◆ **Task brief**:
Return the lines of the data below exactly. Start at the first and end with the line containing "lin = [(c / 255".

Saved data entries:
◇ ◇ ◇
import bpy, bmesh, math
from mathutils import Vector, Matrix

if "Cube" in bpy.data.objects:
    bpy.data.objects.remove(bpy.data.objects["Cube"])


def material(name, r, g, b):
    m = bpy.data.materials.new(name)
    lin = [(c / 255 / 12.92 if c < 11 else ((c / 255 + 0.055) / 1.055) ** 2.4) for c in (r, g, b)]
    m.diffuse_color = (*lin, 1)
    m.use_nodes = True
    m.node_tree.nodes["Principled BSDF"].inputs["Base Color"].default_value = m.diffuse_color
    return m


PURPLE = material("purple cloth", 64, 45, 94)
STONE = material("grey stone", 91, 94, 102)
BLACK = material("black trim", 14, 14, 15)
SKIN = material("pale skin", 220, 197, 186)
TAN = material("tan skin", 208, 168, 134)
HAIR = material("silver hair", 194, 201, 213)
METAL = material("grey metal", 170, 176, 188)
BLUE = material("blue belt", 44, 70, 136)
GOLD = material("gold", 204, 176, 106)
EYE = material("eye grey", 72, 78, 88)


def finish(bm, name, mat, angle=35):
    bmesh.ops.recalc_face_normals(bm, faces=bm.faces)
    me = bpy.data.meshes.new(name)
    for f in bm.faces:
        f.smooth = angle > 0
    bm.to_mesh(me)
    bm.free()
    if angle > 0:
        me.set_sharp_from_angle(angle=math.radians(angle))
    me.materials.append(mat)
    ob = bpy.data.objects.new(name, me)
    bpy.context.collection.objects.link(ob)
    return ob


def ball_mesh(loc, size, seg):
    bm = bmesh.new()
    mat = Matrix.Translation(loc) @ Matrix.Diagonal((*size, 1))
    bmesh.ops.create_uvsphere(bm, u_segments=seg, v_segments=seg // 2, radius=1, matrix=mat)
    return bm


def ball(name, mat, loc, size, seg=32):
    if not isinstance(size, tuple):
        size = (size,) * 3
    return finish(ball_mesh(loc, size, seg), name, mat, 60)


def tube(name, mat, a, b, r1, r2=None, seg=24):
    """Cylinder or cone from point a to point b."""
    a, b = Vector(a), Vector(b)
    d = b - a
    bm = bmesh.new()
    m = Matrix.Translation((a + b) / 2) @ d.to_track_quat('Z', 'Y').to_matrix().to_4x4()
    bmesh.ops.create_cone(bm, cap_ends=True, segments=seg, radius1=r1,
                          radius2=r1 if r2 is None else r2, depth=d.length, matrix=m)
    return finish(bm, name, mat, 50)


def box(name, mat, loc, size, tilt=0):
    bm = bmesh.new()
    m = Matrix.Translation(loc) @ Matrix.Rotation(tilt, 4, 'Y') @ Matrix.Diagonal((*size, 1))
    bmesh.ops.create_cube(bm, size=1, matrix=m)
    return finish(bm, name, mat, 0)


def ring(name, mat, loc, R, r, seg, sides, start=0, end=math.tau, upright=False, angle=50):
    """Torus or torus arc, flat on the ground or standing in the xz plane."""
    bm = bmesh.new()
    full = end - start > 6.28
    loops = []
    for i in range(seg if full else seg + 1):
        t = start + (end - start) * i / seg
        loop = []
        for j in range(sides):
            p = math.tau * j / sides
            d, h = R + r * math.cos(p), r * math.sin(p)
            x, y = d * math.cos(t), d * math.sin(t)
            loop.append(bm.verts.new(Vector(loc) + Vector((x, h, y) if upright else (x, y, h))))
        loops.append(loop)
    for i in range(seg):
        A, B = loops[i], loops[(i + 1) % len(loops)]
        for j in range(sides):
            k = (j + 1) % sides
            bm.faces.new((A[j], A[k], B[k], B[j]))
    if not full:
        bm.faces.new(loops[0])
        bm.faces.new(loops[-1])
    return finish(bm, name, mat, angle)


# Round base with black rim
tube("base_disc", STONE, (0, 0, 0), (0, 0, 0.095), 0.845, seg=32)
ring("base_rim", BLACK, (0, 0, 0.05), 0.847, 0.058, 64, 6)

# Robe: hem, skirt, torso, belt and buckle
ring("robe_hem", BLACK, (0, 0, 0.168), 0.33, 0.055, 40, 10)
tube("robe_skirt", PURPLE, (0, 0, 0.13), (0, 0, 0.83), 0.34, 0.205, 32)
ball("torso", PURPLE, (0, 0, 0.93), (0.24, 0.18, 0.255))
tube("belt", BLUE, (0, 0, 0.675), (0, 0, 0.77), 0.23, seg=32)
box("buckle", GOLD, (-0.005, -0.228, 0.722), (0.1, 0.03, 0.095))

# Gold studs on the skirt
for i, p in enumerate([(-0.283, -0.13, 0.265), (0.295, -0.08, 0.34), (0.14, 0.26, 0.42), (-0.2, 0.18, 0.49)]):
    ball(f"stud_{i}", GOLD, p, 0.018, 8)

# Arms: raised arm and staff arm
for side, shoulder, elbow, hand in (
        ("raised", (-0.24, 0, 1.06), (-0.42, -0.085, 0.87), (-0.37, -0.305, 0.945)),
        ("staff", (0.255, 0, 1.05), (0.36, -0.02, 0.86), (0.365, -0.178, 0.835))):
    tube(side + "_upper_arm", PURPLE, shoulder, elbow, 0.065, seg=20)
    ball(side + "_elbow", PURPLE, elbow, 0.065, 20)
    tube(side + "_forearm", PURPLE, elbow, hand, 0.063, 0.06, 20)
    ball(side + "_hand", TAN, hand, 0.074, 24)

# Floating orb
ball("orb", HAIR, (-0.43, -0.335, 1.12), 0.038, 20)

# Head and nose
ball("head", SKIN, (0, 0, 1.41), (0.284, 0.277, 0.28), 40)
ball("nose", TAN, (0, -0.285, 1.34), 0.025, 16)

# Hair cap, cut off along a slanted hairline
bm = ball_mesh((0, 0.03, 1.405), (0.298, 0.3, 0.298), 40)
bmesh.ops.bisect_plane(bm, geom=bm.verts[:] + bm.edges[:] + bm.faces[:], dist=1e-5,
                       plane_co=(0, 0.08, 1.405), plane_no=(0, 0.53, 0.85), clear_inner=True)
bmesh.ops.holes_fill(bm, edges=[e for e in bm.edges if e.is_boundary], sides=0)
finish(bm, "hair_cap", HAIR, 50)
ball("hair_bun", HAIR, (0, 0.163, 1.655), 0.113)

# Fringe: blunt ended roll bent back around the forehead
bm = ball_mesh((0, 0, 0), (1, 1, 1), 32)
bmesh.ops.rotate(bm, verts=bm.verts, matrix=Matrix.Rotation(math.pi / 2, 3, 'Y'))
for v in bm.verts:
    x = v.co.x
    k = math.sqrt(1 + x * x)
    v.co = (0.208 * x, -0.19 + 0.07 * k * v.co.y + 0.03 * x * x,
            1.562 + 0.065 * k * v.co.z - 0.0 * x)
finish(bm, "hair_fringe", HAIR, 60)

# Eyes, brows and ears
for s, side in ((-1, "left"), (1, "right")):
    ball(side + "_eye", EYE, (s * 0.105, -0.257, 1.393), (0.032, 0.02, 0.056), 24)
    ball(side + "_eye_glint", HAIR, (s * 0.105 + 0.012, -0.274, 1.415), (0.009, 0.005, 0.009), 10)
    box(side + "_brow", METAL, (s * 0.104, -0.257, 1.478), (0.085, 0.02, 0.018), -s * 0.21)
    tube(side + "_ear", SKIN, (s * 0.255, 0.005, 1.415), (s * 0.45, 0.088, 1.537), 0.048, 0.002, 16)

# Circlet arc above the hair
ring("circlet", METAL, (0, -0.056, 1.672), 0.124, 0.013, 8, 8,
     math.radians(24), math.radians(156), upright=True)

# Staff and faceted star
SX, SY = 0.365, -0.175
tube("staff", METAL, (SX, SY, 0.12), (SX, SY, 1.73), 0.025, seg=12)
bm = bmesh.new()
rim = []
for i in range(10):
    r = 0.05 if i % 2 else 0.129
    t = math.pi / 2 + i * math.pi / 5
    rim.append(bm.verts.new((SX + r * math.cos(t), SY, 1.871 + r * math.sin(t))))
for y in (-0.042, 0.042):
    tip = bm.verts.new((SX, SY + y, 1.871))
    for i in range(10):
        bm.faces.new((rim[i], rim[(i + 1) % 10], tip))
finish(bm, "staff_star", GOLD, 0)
◇ ◇ ◇
◆ **Exercise output**:
import bpy, bmesh, math
from mathutils import Vector, Matrix

if "Cube" in bpy.data.objects:
    bpy.data.objects.remove(bpy.data.objects["Cube"])


def material(name, r, g, b):
    m = bpy.data.materials.new(name)
    lin = [(c / 255 / 12.92 if c < 11 else ((c / 255 + 0.055) / 1.055) ** 2.4) for c in (r, g, b)]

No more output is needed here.